What you are asked to do: For each line below that includes the string "faces", show the whole line.

————————

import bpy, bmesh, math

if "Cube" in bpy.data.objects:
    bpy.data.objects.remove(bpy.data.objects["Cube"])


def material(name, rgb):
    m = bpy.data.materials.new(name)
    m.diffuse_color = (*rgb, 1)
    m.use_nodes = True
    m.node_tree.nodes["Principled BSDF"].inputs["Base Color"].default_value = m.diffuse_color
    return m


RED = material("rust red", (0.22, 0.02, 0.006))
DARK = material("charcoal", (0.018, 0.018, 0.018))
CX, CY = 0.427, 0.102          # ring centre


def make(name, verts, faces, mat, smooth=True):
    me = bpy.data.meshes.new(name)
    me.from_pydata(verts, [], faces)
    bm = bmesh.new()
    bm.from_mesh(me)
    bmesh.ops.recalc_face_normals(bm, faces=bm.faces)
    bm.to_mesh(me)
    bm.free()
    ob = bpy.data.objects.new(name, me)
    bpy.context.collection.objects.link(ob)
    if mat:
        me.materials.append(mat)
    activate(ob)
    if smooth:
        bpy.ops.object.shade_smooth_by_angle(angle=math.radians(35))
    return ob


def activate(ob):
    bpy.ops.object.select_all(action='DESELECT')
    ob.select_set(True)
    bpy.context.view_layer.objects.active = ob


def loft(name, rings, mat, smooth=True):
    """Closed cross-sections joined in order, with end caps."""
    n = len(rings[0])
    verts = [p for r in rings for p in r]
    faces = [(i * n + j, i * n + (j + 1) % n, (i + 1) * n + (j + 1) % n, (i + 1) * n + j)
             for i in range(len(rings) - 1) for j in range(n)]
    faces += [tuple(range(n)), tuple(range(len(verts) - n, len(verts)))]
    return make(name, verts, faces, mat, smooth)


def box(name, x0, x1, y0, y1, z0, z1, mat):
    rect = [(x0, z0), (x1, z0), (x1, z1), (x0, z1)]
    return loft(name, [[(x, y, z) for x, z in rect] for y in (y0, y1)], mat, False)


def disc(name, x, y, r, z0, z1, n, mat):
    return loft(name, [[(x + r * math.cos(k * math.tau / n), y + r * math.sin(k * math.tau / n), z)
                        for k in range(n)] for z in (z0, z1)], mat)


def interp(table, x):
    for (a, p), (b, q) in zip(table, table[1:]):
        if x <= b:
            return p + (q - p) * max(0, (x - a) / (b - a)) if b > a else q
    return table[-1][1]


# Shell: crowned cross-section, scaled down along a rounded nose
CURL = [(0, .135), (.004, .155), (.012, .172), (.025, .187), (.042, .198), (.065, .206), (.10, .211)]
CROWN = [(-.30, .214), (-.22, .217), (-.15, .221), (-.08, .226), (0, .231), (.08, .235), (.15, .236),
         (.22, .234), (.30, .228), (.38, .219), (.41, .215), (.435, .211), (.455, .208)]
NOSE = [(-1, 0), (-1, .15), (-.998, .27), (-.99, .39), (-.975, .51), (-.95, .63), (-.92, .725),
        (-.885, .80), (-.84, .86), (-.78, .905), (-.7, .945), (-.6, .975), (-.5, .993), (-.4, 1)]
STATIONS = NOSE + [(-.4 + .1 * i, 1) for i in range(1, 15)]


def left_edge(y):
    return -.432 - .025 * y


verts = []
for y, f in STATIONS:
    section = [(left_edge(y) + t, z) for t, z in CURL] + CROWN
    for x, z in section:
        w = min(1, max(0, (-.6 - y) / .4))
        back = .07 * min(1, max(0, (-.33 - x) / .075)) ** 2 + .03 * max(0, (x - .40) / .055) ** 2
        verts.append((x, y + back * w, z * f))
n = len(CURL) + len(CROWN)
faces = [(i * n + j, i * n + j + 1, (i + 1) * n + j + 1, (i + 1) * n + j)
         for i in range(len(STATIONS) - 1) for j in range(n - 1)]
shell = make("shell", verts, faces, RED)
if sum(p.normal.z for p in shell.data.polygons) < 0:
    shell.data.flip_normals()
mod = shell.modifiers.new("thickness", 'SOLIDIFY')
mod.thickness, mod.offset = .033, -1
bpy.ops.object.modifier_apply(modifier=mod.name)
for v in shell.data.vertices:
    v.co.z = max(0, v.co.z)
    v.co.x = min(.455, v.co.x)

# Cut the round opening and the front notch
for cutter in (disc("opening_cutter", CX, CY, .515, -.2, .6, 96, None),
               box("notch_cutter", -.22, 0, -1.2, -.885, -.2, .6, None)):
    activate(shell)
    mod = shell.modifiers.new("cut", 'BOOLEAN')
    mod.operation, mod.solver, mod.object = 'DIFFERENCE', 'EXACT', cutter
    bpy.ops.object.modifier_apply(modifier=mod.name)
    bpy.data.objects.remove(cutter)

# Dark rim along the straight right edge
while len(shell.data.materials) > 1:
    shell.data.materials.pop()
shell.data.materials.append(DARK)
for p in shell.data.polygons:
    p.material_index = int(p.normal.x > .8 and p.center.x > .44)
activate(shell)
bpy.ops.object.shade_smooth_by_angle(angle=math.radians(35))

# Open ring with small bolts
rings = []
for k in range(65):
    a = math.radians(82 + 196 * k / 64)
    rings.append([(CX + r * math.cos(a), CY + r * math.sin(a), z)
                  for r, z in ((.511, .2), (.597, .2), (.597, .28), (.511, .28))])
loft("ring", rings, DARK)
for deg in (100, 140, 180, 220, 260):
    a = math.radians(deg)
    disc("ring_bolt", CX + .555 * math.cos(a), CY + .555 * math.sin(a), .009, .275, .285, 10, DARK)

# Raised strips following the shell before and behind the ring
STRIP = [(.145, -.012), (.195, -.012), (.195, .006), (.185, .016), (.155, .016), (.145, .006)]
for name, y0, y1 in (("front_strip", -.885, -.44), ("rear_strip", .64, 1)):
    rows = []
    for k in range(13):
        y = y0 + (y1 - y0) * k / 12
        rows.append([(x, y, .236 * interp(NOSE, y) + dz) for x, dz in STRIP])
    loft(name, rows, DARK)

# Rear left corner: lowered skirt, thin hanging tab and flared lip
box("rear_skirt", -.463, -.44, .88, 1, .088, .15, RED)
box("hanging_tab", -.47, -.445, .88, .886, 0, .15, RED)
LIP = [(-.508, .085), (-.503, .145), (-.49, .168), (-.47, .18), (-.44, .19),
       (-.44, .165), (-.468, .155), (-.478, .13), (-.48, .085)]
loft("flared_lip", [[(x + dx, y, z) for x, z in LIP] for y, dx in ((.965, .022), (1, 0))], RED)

————————

Result for this task:
def make(name, verts, faces, mat, smooth=True):
    me.from_pydata(verts, [], faces)
    bmesh.ops.recalc_face_normals(bm, faces=bm.faces)
    faces = [(i * n + j, i * n + (j + 1) % n, (i + 1) * n + (j + 1) % n, (i + 1) * n + j)
    faces += [tuple(range(n)), tuple(range(len(verts) - n, len(verts)))]
    return make(name, verts, faces, mat, smooth)
faces = [(i * n + j, i * n + j + 1, (i + 1) * n + j + 1, (i + 1) * n + j)
shell = make("shell", verts, faces, RED)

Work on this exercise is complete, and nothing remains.